Fringe Tree (Chionanthus virginicus)

The four-petaled flowers hang in large clusters off the new growth twigs and when in sunny situations can really put on an incredible display.  The flowers are very fragrant and can quickly call you to their attention when passing underneath a large specimen.  Rare in Ohio, it is restricted to the southernmost counties where it is at the northern fringe of its range (pun intended).  It becomes much more common in the southeast where it is often dug and planted for its ornamental value.

Spotted Mandarin (Prosartes maculata)

Another rarity seemingly sentenced to seclusion in the depths of Shawnee and the more or less next door Edge of Appalachia preserve is one of the most jaw-dropping spring wildflowers you're likely to find.  Spotted Mandarin (Prosartes maculata) is listed as threatened in Ohio with extant populations only left in Adams and Scioto counties where it occupies mesic slopes and ravines of mature mixed mesophyitic woods.  This plant is notorious for being hard to catch in perfect bloom with the petals and sepals only lasting a couple days before falling off at the slightest touch or breeze.  There's just no other wildflower like it with its creamy white petal's interior meticulously speckled with purple spots.

Dwarf Crested Iris (Iris cristata)

Perhaps one of the more common wildflowers lining the roads, streams and lower slopes of Shawnee is the charming Dwarf Crested Iris (Iris cristata).  Some people may be quick to label these as the previously shown vernal iris but it's important to take a look at the 'crest' on the upper surface of the sepals.  On the dwarf crest irises pictured above, you can see the crest is predominately colored white with some yellow mixing in closer towards the interior; while the vernal iris has almost an entirely yellow colored crest.

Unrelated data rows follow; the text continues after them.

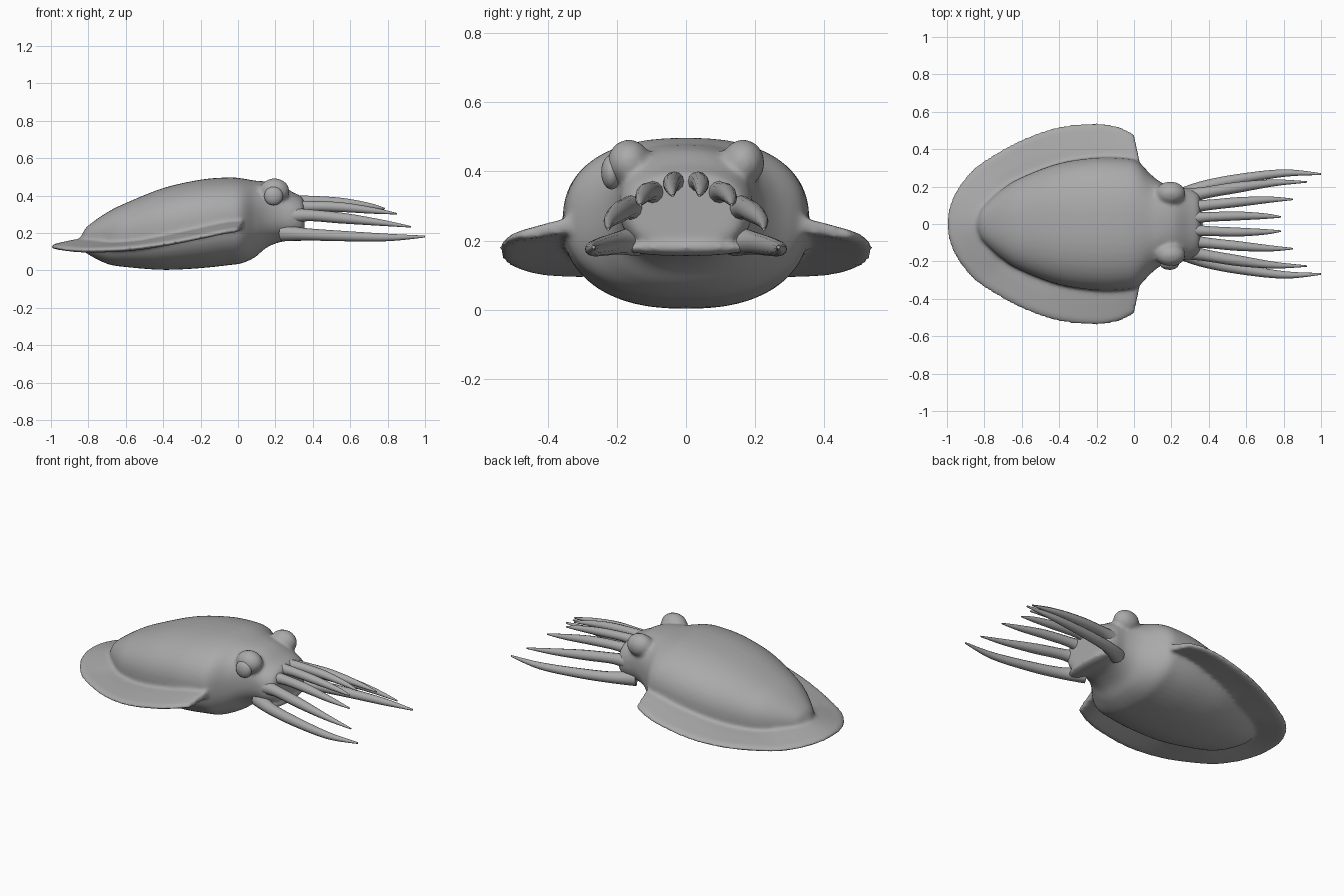
import bpy, bmesh
from math import cos, sin, pi, copysign
from mathutils import Vector, Matrix

old = bpy.data.objects.get("Cube")
if old:
    bpy.data.objects.remove(old, do_unlink=True)

skin = bpy.data.materials.new("plain grey")
skin.use_nodes = True
GREY = (0.4, 0.4, 0.4, 1)
skin.diffuse_color = GREY
skin.node_tree.nodes["Principled BSDF"].inputs["Base Color"].default_value = GREY


def resample(rows, steps):
    """Smooth curve through rows of numbers."""
    rows = [Vector(r) for r in rows]
    out = []
    for i in range(len(rows) - 1):
        a, b = rows[i], rows[i + 1]
        ta = (b - rows[max(i - 1, 0)]) / 2
        tb = (rows[min(i + 2, len(rows) - 1)] - a) / 2
        for k in range(steps):
            t = k / steps
            h = t * t * (3 - 2 * t)
            out.append(a * (1 - h) + b * h + ta * t * (1 - t) ** 2 - tb * t * t * (1 - t))
    return out + [rows[-1]]


def add_object(name, bm):
    bmesh.ops.recalc_face_normals(bm, faces=bm.faces)
    for f in bm.faces:
        f.smooth = True
    mesh = bpy.data.meshes.new(name)
    bm.to_mesh(mesh)
    bm.free()
    mesh.materials.append(skin)
    ob = bpy.data.objects.new(name, mesh)
    bpy.context.collection.objects.link(ob)
    return ob


def loft(name, rings):
    bm = bmesh.new()
    loops = [[bm.verts.new(p) for p in ring] for ring in rings]
    n = len(loops[0])
    for a, b in zip(loops, loops[1:]):
        for j in range(n):
            bm.faces.new((a[j], a[(j + 1) % n], b[(j + 1) % n], b[j]))
    bm.faces.new(loops[0])
    bm.faces.new(loops[-1])
    return add_object(name, bm)


def ellipsoid(name, centre, radii):
    bm = bmesh.new()
    bmesh.ops.create_uvsphere(bm, u_segments=32, v_segments=20, radius=1,
                              matrix=Matrix.LocRotScale(Vector(centre), None, Vector(radii)))
    return add_object(name, bm)


# Mantle and head: x, half width, bottom, top
stations = [
    (-0.845, 0.01, 0.14, 0.17), (-0.83, 0.05, 0.11, 0.2), (-0.8, 0.1, 0.085, 0.24),
    (-0.7, 0.19, 0.035, 0.31), (-0.6, 0.25, 0.018, 0.36), (-0.4, 0.325, 0.003, 0.44),
    (-0.2, 0.355, 0.012, 0.485), (-0.05, 0.352, 0.028, 0.497), (0.02, 0.335, 0.038, 0.492),
    (0.09, 0.265, 0.07, 0.48), (0.15, 0.22, 0.12, 0.475), (0.22, 0.195, 0.15, 0.46),
    (0.29, 0.19, 0.16, 0.42), (0.34, 0.17, 0.17, 0.395), (0.355, 0.14, 0.19, 0.37)]


def body_ring(row, count=48):
    x, w, low, high = row
    ring = []
    for k in range(count):
        c, s = cos(2 * pi * k / count), sin(2 * pi * k / count)
        y = copysign(abs(c) ** 0.84, c) * w
        z = copysign(abs(s) ** 0.84, s) * (high - low) / 2
        ring.append((x, y, (low + high) / 2 + z))
    return ring


body = loft("body", [body_ring(r) for r in resample(stations, 5)])

# Fin skirt: outer x, outer y, inner x, inner y, outer z, inner z
half = [
    (-1, 0, -0.78, 0, 0.125, 0.155), (-0.975, 0.13, -0.77, 0.05, 0.12, 0.15),
    (-0.9, 0.25, -0.7, 0.13, 0.11, 0.14), (-0.8, 0.34, -0.62, 0.18, 0.107, 0.13),
    (-0.6, 0.452, -0.5, 0.24, 0.115, 0.14), (-0.4, 0.52, -0.38, 0.28, 0.14, 0.168),
    (-0.2, 0.54, -0.2, 0.3, 0.178, 0.21), (-0.08, 0.52, -0.08, 0.3, 0.203, 0.238),
    (0, 0.48, 0.04, 0.28, 0.215, 0.255)]
mirrored = [(a, -b, c, -d, e, f) for a, b, c, d, e, f in half[:0:-1]]


def fin_ring(row):
    ox, oy, ix, iy, oz, iz = row
    outer, inner = Vector((ox, oy, oz)), Vector((ix, iy, iz))
    profile = [(0, 0.026), (0.5, 0.022), (0.9, 0.015), (1, 0.004),
               (1, -0.004), (0.9, -0.015), (0.5, -0.018), (0, -0.022)]
    return [inner.lerp(outer, t) + Vector((0, 0, dz)) for t, dz in profile]


fin = loft("fin", [fin_ring(r) for r in resample(mirrored + half, 6)])

# Brow bumps and the web under the mouth
parts = [body, fin, ellipsoid("web", (0.31, 0, 0.18), (0.06, 0.19, 0.025))]
for side in (-1, 1):
    parts.append(ellipsoid("brow", (0.195, side * 0.165, 0.425), (0.08, 0.062, 0.067)))

# Blend these into one soft skin
bpy.ops.object.select_all(action="DESELECT")
for p in parts:
    p.select_set(True)
bpy.context.view_layer.objects.active = body
bpy.ops.object.join()
body.name = "body_with_fin"
remesh = body.modifiers.new("blend", "REMESH")
remesh.mode = "VOXEL"
remesh.voxel_size = 0.01
remesh.use_smooth_shade = True
soften = body.modifiers.new("soften", "SMOOTH")
soften.factor = 0.5
soften.iterations = 8

# Eye
ellipsoid("eye", (0.19, -0.215, 0.398), (0.05, 0.03, 0.05))

# Arms: path points with a radius each, mirrored to both sides
arms = {
    "top_arm": [(0.27, 0.03, 0.36, 0.04), (0.38, 0.037, 0.372, 0.027), (0.55, 0.043, 0.364, 0.024),
                (0.7, 0.042, 0.346, 0.015), (0.785, 0.038, 0.33, 0.004)],
    "upper_arm": [(0.27, 0.09, 0.33, 0.045), (0.38, 0.1, 0.342, 0.029), (0.55, 0.117, 0.338, 0.026),
                  (0.72, 0.13, 0.32, 0.017), (0.85, 0.132, 0.303, 0.004)],
    "side_arm": [(0.26, 0.14, 0.29, 0.05), (0.37, 0.165, 0.295, 0.032), (0.55, 0.195, 0.28, 0.029),
                 (0.75, 0.22, 0.257, 0.018), (0.925, 0.225, 0.233, 0.004)],
    "lower_arm": [(0.24, 0.14, 0.2, 0.045), (0.36, 0.195, 0.193, 0.033), (0.55, 0.238, 0.184, 0.028),
                  (0.8, 0.272, 0.176, 0.02), (1, 0.267, 0.181, 0.005)]}
for name, path in arms.items():
    for side, label in ((1, "left"), (-1, "right")):
        curve = bpy.data.curves.new(name, "CURVE")
        curve.dimensions = "3D"
        curve.bevel_depth = 1
        curve.bevel_resolution = 4
        curve.use_fill_caps = True
        points = resample(path, 5)
        spline = curve.splines.new("POLY")
        spline.points.add(len(points) - 1)
        for p, (x, y, z, r) in zip(spline.points, points):
            p.co = (x, y * side, z, 1)
            p.radius = r
        spline.use_smooth = True
        curve.materials.append(skin)
        bpy.context.collection.objects.link(bpy.data.objects.new(label + "_" + name, curve))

Dwarf Crested Iris (Iris cristata)

I'd always seen pictures and heard the dwarf crested iris can sometimes be found in an all-white albino form but had never had the personal satisfaction of finding one myself...until the other day.  The uniformly snow white petals and sepals are only blemished by the small yellow crests.

While there are literally hundreds of other wildflowers I could share to demonstrate the beauty and splendor of Shawnee state forest's spring display I will end it here and hope you enjoyed the ride through one of Ohio's greatest natural treasures.  I highly encourage you to take an afternoon or weekend day to explore the vastness and diversity of Shawnee.  All of these plants are visible and findable alongside the roads along with so much more.  It just takes patience, your attention and sometimes a little luck!